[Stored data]
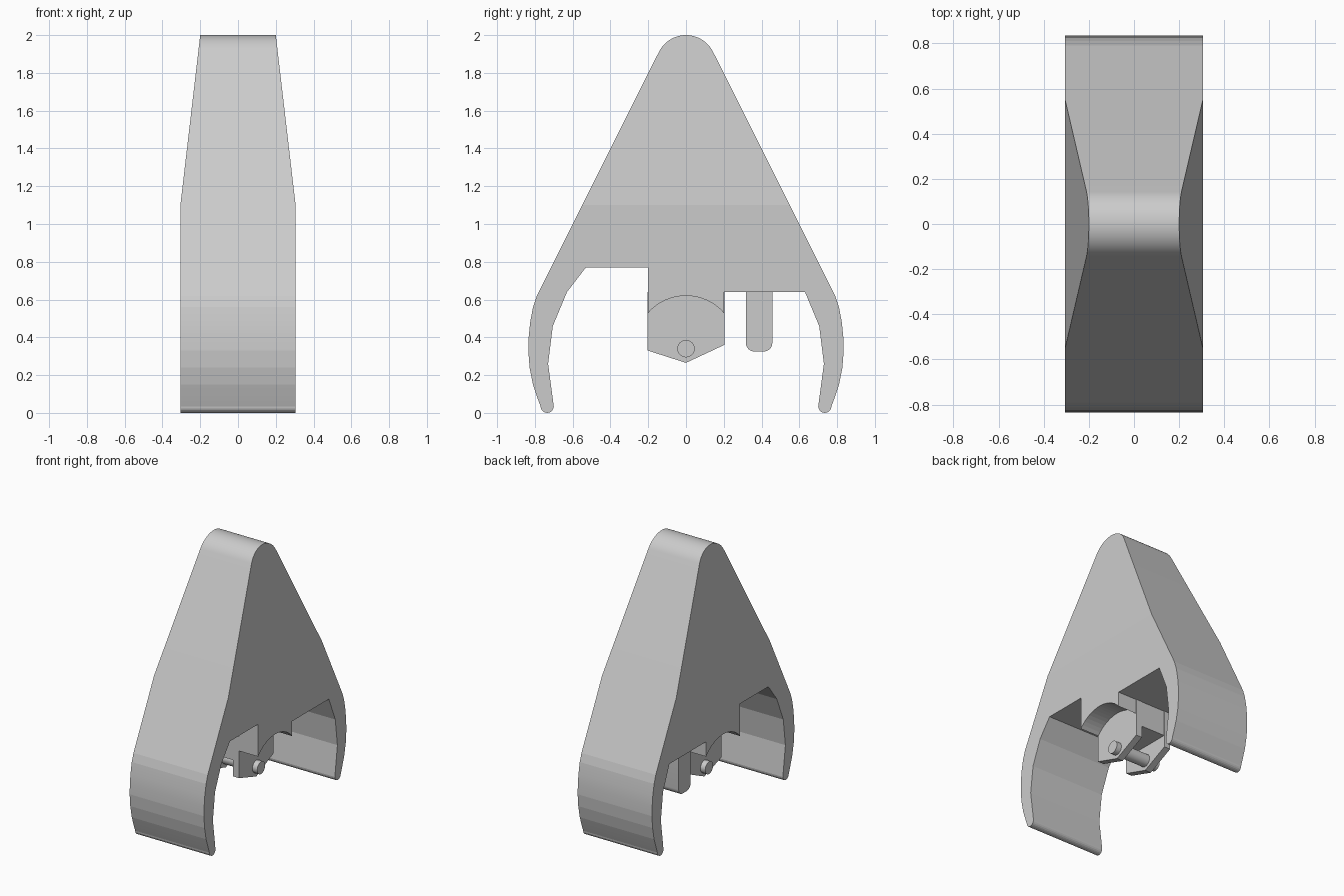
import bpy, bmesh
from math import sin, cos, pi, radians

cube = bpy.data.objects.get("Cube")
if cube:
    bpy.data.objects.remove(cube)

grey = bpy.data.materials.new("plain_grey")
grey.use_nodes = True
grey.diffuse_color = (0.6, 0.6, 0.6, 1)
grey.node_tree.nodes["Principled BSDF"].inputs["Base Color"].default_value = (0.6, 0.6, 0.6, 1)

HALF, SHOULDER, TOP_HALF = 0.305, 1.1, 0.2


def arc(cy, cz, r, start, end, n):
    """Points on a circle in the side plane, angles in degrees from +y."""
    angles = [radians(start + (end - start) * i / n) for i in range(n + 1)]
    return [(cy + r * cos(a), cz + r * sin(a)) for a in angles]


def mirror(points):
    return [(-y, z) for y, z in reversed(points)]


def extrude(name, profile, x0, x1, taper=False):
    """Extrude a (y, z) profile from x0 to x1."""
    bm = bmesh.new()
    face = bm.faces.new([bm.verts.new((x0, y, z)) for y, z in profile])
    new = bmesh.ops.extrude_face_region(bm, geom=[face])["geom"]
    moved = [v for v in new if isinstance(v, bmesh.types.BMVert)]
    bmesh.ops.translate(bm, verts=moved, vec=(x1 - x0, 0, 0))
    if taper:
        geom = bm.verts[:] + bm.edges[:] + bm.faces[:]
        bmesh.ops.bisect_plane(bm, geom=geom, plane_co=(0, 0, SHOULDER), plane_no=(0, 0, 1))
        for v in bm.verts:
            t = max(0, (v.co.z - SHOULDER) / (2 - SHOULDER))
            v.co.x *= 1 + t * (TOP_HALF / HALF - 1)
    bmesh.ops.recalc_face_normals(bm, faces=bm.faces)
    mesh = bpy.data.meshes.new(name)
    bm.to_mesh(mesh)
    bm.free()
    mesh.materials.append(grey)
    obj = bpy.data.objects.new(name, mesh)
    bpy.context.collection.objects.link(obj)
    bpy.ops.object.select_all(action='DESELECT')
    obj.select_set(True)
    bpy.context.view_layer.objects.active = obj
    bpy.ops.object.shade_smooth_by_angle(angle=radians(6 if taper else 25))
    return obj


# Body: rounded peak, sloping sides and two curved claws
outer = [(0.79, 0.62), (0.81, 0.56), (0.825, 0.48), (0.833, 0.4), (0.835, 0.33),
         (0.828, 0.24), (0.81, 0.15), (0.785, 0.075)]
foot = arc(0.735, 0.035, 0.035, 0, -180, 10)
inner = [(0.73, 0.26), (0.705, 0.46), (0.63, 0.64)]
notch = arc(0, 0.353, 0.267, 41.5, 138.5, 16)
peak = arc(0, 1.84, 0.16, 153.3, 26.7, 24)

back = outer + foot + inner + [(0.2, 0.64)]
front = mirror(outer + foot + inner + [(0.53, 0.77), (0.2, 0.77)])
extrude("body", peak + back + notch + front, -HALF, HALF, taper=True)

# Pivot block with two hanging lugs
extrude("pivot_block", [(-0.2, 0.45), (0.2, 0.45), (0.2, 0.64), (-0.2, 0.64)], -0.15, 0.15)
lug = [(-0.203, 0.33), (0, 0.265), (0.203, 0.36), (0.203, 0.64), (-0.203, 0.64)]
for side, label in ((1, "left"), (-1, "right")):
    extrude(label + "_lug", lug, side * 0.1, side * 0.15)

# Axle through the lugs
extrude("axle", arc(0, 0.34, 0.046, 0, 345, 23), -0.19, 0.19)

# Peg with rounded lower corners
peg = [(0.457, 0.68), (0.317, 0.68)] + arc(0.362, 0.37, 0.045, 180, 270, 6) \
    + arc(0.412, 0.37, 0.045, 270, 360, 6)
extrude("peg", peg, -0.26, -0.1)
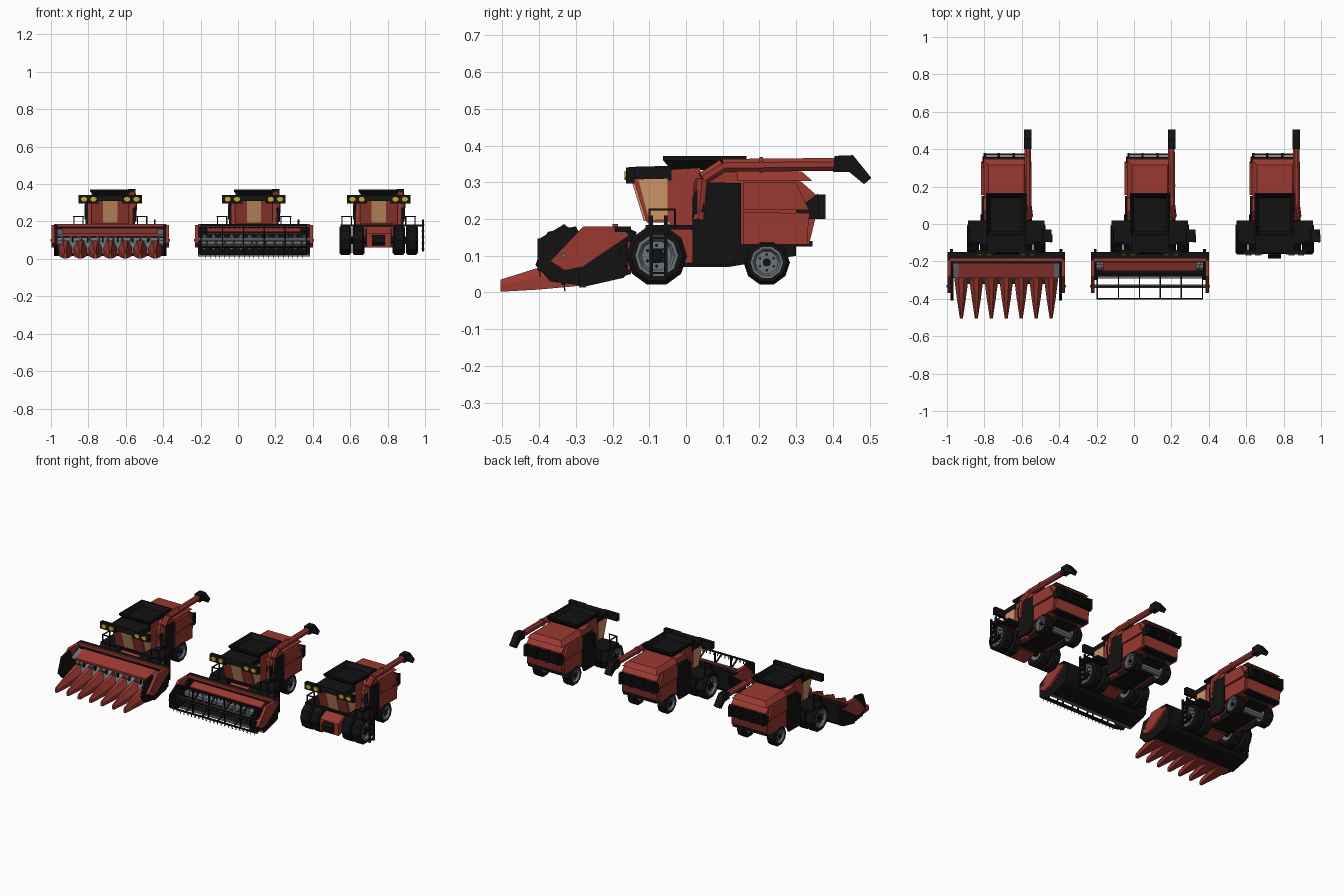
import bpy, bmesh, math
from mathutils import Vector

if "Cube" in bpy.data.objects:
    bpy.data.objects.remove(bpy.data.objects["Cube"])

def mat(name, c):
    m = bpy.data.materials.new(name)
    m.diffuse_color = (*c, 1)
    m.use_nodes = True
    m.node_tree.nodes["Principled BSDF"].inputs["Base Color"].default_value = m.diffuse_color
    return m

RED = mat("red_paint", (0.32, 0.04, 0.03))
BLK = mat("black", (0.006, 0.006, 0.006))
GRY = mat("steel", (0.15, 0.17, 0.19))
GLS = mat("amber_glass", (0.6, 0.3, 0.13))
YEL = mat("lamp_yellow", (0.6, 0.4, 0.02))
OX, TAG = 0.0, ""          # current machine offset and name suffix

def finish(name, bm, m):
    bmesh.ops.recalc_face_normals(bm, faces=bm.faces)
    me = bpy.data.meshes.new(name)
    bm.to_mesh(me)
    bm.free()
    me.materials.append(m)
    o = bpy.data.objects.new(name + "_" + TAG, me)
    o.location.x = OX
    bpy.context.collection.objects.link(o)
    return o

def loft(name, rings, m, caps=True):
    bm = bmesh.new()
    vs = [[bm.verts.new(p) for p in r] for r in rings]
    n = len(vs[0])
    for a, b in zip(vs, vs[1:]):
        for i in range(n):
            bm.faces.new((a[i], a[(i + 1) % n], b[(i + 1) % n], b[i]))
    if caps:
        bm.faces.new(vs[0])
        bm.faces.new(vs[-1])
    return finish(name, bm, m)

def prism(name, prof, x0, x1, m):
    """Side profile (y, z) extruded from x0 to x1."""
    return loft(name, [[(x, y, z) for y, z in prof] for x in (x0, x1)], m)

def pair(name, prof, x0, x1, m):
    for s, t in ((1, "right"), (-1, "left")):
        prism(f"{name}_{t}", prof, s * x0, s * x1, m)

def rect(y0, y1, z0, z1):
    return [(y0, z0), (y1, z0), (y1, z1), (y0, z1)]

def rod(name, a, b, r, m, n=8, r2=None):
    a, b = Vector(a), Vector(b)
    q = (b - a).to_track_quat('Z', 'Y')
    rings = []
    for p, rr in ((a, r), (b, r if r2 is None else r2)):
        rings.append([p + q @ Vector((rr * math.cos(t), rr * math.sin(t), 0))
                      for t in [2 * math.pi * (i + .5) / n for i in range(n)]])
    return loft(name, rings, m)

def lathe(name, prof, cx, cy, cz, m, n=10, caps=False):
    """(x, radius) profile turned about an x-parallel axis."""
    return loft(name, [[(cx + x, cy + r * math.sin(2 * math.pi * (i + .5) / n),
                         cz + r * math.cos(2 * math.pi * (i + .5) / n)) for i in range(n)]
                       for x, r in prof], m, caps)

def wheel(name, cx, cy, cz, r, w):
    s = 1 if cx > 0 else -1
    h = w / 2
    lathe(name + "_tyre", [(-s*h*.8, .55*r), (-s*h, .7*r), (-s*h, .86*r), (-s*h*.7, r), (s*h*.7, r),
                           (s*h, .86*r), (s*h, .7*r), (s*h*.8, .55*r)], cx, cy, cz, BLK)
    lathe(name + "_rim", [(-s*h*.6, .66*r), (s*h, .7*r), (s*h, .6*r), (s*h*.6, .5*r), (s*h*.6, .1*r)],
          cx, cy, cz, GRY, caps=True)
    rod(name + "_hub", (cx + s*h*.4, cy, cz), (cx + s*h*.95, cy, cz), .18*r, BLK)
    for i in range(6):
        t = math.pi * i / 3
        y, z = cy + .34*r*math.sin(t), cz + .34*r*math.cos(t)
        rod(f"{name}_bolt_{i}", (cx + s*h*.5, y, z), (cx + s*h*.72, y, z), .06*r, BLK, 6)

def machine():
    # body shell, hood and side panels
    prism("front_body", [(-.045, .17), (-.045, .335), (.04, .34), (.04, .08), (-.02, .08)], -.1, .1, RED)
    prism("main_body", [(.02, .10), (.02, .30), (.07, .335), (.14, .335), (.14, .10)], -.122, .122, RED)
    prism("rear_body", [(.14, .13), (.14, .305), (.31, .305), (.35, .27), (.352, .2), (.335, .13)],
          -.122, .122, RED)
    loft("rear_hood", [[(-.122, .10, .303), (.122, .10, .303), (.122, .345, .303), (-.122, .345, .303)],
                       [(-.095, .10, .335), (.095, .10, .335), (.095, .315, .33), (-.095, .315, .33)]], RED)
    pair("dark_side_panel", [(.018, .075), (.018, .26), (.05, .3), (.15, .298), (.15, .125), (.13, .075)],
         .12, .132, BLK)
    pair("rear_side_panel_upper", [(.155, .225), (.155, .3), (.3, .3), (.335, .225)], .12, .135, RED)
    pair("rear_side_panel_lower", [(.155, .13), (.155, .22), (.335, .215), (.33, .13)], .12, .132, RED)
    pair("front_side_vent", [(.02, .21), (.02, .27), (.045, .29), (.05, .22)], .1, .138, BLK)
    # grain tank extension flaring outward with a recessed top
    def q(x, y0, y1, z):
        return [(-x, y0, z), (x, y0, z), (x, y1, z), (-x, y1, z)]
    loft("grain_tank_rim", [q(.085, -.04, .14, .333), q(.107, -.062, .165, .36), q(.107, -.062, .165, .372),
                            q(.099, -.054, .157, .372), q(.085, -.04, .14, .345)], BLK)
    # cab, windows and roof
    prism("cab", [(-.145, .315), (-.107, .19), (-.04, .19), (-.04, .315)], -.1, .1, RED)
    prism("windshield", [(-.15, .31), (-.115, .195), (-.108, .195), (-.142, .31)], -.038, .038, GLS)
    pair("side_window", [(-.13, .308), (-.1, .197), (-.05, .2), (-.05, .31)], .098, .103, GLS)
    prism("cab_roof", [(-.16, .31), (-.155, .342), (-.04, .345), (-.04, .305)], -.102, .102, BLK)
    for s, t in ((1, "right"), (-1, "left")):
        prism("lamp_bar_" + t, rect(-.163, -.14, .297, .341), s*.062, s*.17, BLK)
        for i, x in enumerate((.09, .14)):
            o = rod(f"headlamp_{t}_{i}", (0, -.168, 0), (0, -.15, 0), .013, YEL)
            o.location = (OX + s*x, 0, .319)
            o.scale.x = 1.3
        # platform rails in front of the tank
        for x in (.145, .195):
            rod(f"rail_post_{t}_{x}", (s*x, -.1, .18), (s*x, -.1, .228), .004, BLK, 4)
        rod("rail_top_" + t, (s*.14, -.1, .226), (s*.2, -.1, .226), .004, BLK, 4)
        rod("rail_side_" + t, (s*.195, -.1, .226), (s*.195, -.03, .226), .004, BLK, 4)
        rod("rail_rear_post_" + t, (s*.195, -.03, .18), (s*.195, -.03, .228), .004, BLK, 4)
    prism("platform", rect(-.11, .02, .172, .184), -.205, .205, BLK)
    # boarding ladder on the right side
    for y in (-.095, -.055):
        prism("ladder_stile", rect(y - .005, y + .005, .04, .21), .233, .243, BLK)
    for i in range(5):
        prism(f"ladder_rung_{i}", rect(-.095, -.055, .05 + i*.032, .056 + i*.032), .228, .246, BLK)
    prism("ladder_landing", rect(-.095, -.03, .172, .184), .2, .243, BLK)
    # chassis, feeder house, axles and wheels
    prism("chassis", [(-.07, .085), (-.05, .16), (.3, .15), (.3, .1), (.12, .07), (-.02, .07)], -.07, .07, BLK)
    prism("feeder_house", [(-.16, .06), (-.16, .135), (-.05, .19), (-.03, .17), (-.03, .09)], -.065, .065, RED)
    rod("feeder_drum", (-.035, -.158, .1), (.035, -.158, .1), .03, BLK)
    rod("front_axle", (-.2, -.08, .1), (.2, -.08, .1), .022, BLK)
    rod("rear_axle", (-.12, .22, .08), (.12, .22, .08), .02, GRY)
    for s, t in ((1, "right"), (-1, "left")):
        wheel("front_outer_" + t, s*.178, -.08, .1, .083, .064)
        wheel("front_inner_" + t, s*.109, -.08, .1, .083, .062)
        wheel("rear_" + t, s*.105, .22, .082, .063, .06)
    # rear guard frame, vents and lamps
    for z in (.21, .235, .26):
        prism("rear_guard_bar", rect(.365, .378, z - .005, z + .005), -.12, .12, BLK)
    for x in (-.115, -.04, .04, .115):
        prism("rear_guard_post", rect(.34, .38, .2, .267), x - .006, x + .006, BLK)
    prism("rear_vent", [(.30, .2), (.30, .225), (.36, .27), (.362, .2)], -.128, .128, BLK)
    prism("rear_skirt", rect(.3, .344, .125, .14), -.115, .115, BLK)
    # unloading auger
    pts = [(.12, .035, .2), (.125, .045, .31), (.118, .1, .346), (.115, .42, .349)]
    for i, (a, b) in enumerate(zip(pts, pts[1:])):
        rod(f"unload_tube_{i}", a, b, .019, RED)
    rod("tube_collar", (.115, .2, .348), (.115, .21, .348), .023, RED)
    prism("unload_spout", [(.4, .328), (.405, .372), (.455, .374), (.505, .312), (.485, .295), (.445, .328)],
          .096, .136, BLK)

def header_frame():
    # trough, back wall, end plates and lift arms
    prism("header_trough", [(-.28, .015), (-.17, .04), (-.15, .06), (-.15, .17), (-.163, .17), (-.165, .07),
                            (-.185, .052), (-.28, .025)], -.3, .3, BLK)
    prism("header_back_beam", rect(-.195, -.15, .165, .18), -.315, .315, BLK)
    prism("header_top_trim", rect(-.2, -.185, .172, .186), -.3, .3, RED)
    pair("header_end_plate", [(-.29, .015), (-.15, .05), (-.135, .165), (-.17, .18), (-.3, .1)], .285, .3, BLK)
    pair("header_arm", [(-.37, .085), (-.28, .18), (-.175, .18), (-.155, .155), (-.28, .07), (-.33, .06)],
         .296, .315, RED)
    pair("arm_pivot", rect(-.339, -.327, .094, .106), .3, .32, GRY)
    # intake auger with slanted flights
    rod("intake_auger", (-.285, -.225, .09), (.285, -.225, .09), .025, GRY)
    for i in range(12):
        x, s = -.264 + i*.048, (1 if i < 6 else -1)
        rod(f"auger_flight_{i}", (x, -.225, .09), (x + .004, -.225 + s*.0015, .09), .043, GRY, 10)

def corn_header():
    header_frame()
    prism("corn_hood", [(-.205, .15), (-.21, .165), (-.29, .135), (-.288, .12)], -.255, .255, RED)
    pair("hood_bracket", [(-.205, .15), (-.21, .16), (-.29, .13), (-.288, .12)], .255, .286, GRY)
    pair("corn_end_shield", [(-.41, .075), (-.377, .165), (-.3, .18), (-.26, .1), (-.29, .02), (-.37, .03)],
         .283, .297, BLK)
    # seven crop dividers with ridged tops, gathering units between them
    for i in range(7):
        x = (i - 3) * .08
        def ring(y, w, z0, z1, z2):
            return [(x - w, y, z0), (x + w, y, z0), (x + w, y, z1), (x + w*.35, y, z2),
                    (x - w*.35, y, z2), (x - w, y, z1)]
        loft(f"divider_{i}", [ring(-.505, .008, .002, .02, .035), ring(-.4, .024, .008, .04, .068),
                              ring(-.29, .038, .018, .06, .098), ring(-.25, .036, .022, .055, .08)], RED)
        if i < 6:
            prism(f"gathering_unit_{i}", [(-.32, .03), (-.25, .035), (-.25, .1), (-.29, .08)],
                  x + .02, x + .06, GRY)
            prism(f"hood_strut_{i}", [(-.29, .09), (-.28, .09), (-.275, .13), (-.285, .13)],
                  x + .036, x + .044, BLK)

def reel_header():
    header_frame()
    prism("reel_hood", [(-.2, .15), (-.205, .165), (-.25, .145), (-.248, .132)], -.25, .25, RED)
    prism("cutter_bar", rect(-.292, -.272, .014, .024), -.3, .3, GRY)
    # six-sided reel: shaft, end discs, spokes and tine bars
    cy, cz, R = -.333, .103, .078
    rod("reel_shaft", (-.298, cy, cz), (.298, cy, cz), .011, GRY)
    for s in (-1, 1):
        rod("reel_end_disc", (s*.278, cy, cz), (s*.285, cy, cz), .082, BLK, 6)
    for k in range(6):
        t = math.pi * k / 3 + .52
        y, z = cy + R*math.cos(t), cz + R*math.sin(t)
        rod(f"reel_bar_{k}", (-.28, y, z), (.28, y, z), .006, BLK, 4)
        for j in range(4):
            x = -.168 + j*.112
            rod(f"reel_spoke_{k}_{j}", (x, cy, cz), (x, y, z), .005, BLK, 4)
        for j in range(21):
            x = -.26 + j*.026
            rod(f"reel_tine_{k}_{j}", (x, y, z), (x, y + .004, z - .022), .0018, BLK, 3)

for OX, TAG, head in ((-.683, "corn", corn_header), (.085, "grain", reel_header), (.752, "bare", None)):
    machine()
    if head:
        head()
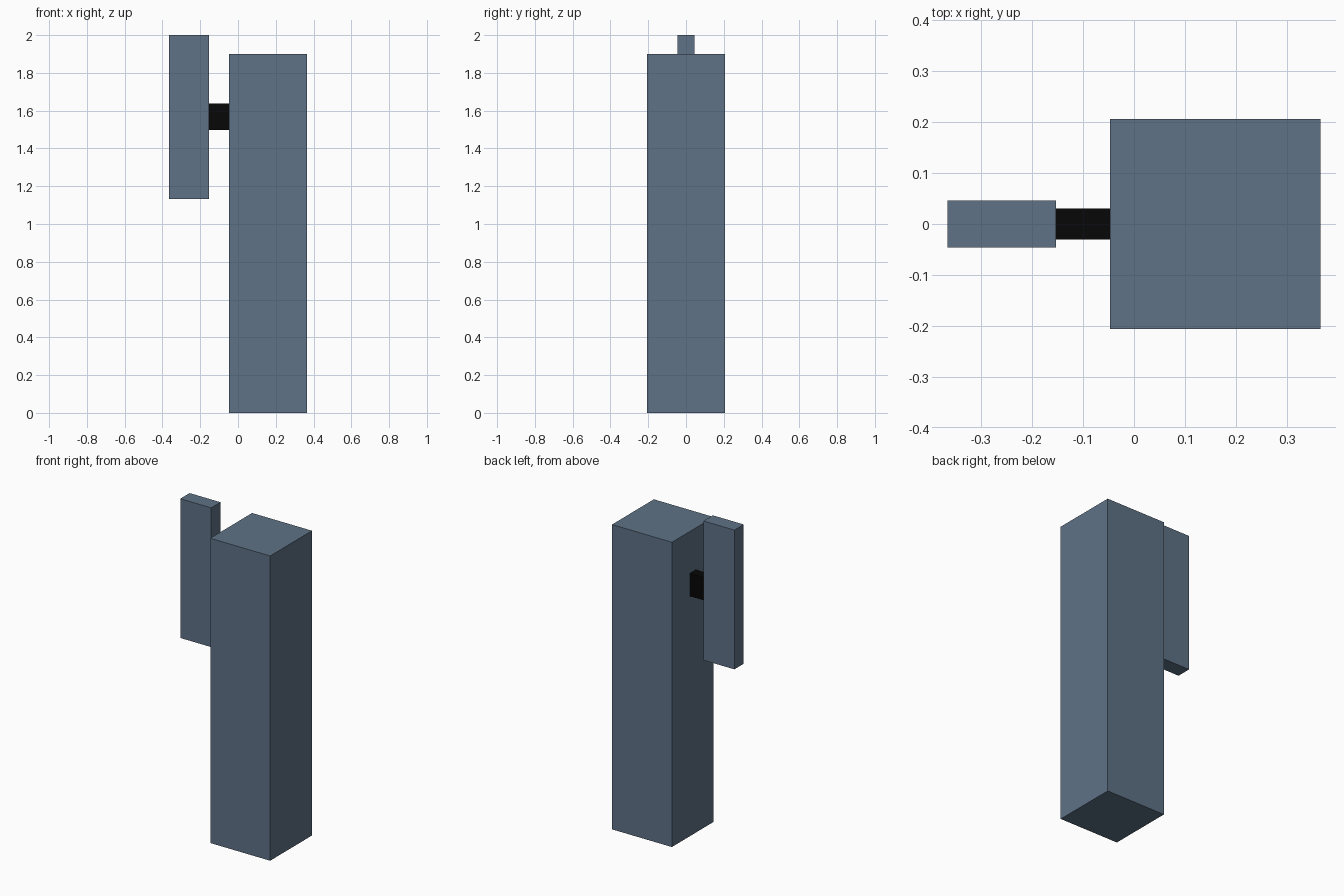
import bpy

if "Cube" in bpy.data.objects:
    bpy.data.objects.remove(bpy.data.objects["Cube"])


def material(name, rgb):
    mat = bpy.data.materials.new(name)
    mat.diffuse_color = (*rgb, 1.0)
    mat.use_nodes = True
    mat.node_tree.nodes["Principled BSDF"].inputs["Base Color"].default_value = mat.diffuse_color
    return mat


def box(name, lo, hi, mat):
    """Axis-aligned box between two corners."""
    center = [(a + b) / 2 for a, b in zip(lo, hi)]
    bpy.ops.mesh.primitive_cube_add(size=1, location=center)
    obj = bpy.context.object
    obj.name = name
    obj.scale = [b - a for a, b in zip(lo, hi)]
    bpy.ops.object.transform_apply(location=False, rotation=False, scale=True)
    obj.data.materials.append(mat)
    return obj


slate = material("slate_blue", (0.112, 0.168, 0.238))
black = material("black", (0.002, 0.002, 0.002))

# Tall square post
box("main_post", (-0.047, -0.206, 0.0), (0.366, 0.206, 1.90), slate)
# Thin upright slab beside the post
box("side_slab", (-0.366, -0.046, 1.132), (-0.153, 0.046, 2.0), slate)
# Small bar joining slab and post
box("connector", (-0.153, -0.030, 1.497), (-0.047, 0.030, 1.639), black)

◆ **Directions**
When you find a line in the records that contains the word "location", copy it.

◆ **Completed task**
    o.location.x = OX
            o.location = (OX + s*x, 0, .319)
    bpy.ops.mesh.primitive_cube_add(size=1, location=center)
    bpy.ops.object.transform_apply(location=False, rotation=False, scale=True)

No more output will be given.